Andy Lau is Sun, a reporter who has let his relentless pursuit of the story blind him to the humanity that the news is built on. When he is diagnosed with a life-threatening illness, he decides that the best course of action is not treatment, but getting one last, glory-making story. Enter Gump Chung-Shun (Kenny Bee), a money man in Singapore who was just caught stealing from his clients, sending negative ripples across the Asian economy. Sun goes to find Chung-Shun, and ends up becoming his hostage. Out in the wilderness, the bad guy teaches the wannabe good guy about the dangers of living life with regret, and once they are home, Sun completes his lesson by taking care of Chung-Shun's prostitute girlfriend, Chu (Theresa Lee). He learns to appreciate What a Wonderful World it all is.
Leung Chun Chiu's 1996 film begins with the most typical cold-hearted journalist plot imaginable, and then somehow manages to make it infinitely ridiculous. The problem is one of tone. The first half of the movie is like a homoerotic Asian version of Romancing the Stone, reporter and criminal running through the wilderness and engaging in high-comedy hijinx--including falling down a waterfall. It's not mud, sure, but it could be. Of course, the men who once hated each other are now friends, and this corporate thief isn't such a terrible dude after all. It's not very funny, and it's strangely scatological. I actually enjoy toilet humor, but Chung-Shun having to go to the bathroom every five minutes was just tiresome. The two actually meet in a stall, and at one point, Chung-Shun even urinates on Sun.
The second half is a little better, as things get more serious. Lau is a likable actor, and he seems to honestly try to bring Sun's inner struggle to the surface. Lee's hooker with a heart of a gold, however, is pretty obnoxious. There is also another overbearing reporter who wants all the good dirt on Chung-Shun and the still lingering cops who have been transplanted from a more standard Hong Kong police drama. At one point, one of them does a flip and slide over his car hood...just to give Sun and Chu a ride.

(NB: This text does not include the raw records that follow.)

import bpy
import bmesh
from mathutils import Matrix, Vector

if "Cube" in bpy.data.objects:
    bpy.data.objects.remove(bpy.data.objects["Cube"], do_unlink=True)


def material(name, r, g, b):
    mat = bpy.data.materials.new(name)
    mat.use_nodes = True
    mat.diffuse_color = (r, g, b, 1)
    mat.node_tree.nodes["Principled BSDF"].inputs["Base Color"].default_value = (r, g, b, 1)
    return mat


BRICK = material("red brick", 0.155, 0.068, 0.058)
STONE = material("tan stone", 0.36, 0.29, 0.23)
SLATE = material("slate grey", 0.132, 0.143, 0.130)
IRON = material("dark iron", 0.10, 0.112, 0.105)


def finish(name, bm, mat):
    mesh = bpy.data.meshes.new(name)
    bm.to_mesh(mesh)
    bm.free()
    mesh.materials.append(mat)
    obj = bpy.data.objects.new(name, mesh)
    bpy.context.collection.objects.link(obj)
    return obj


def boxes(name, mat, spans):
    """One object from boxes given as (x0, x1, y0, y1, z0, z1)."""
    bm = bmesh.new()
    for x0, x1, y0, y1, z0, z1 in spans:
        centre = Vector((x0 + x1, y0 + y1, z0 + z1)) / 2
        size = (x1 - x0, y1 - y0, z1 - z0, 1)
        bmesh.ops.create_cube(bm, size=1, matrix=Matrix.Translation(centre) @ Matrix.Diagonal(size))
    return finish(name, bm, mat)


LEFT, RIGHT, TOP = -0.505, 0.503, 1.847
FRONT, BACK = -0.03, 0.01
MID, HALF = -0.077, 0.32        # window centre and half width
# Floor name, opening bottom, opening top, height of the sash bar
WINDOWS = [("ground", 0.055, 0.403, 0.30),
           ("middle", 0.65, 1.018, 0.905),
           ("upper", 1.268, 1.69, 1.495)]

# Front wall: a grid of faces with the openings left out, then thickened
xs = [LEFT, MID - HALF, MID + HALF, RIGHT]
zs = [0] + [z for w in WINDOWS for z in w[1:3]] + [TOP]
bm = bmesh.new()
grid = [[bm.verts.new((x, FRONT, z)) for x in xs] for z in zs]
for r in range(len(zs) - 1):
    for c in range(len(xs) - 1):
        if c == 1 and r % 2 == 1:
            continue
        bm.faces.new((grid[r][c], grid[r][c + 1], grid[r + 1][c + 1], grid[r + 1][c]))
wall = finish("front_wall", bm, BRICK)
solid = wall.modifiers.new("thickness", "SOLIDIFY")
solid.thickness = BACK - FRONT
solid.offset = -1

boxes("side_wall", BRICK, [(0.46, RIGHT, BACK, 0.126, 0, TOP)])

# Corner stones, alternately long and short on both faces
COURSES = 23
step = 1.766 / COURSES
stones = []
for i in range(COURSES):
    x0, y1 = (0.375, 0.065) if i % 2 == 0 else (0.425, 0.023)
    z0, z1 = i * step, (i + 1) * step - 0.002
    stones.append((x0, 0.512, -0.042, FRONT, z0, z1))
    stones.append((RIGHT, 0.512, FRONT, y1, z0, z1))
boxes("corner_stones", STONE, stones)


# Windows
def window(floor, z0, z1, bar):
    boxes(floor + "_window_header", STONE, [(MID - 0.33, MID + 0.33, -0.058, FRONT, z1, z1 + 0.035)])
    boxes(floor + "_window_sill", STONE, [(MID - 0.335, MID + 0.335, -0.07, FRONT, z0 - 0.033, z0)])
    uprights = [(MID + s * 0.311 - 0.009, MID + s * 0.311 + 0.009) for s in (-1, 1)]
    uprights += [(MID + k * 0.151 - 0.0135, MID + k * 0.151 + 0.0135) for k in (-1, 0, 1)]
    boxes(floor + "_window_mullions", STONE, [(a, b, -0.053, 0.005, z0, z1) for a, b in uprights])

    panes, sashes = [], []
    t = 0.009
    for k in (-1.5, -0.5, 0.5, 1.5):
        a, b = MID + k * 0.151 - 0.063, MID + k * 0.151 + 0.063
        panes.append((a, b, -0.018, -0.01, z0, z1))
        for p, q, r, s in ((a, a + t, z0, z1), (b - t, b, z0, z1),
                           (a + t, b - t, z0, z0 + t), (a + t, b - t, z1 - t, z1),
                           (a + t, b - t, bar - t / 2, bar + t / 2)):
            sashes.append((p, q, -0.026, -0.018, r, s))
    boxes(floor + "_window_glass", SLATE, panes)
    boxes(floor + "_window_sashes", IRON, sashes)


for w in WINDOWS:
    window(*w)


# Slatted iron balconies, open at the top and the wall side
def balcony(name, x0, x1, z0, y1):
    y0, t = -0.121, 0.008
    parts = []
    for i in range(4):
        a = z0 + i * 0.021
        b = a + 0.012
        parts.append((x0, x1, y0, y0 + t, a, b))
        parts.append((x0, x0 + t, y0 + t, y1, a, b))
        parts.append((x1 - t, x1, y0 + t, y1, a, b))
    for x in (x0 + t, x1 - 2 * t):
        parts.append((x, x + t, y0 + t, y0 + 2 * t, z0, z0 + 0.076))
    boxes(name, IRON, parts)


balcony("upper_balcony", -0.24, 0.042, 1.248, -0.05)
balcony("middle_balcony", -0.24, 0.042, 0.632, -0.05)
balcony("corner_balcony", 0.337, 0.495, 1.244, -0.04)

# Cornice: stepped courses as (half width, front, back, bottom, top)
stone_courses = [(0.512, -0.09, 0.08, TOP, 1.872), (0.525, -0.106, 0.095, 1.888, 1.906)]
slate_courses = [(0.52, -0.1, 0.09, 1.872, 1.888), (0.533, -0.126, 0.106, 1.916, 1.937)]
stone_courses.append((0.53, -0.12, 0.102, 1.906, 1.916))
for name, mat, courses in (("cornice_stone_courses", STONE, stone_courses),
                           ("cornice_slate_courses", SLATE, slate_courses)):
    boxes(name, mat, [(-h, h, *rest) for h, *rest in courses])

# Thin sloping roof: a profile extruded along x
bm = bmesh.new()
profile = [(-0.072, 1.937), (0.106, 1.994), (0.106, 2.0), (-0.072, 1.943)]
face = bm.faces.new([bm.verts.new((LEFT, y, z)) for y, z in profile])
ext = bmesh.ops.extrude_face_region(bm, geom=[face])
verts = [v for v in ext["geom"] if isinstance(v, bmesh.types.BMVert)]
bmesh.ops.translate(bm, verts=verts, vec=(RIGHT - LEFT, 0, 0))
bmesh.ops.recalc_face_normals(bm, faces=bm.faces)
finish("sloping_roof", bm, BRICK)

Lau's character may learn his lesson in the end, but it's an obvious one, and his final gesture to Chu just earns a mild shrug. The end isn't as offensive to one's tastes as the beginning, but it's too little too late.